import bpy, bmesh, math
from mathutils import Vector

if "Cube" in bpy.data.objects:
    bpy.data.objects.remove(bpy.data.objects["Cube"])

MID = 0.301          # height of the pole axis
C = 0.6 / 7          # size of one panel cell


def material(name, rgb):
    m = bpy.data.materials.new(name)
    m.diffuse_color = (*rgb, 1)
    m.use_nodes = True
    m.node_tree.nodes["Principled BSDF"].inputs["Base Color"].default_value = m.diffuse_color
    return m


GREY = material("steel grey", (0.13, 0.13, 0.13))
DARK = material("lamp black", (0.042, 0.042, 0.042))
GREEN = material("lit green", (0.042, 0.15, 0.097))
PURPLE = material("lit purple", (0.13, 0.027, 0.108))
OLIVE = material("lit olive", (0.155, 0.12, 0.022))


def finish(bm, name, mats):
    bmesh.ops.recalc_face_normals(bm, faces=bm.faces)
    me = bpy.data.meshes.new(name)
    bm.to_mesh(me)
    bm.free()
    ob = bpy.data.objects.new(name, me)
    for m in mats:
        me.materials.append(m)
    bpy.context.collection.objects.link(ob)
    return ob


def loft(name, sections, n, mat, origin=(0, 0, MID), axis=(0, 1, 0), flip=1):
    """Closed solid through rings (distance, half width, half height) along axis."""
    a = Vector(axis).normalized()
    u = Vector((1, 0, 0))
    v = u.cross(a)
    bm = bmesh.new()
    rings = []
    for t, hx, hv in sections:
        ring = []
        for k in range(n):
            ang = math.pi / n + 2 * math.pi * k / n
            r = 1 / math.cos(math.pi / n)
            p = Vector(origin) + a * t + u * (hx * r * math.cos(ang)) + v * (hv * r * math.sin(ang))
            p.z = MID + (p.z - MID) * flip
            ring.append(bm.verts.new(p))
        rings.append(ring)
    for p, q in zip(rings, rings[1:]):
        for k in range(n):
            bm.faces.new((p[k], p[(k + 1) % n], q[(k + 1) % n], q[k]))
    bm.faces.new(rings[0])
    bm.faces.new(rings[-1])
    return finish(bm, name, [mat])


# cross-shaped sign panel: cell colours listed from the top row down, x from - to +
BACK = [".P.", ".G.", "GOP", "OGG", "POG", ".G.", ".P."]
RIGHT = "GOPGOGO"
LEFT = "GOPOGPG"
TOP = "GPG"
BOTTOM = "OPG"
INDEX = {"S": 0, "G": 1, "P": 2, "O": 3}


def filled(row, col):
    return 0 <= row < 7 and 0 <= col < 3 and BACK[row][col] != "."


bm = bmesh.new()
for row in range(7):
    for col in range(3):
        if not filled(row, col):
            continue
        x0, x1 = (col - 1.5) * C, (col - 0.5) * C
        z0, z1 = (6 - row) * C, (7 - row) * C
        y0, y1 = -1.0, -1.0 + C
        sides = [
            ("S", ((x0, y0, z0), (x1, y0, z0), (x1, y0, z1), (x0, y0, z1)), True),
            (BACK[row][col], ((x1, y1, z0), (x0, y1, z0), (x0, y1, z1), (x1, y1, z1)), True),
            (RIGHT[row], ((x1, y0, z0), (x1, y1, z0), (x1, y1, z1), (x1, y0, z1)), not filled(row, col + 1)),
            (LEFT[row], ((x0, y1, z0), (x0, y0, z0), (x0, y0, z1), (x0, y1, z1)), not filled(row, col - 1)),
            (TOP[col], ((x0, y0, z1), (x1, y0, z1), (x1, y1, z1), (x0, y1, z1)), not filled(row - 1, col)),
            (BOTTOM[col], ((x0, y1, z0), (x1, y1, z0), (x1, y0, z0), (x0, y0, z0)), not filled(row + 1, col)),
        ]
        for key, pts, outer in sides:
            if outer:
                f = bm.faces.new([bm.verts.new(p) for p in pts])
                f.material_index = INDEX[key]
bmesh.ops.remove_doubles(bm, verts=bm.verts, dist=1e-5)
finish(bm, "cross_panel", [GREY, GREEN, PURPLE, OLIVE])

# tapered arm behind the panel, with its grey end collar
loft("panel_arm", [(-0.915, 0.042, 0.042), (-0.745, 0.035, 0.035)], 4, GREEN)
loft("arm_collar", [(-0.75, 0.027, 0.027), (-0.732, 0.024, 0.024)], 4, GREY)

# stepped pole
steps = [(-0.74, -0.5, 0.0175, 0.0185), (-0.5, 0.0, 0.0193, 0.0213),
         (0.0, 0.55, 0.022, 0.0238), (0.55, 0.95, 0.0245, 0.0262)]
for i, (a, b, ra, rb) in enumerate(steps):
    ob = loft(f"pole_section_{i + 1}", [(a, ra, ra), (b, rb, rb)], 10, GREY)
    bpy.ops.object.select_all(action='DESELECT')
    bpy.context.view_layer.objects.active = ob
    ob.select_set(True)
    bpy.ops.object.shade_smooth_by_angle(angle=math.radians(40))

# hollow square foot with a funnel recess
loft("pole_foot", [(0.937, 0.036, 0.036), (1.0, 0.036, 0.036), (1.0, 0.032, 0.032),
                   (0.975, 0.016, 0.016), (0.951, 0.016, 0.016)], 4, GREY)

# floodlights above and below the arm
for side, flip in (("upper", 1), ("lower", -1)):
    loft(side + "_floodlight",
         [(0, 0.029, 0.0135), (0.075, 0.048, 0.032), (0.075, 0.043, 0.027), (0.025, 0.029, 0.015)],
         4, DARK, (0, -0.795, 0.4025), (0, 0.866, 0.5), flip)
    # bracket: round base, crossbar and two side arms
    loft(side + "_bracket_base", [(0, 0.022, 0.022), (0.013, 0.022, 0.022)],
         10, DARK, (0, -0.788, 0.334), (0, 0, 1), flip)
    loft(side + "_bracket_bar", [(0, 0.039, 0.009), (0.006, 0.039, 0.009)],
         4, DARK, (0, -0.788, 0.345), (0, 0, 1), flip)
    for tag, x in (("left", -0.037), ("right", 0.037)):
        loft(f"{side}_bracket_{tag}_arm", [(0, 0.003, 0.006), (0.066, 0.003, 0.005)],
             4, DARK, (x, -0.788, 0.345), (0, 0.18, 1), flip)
• • • • •
Work task: Whenever a line above has the word "name" in it, copy that line.

Task output:
def material(name, rgb):
    m = bpy.data.materials.new(name)
def finish(bm, name, mats):
    me = bpy.data.meshes.new(name)
    ob = bpy.data.objects.new(name, me)
def loft(name, sections, n, mat, origin=(0, 0, MID), axis=(0, 1, 0), flip=1):
    return finish(bm, name, [mat])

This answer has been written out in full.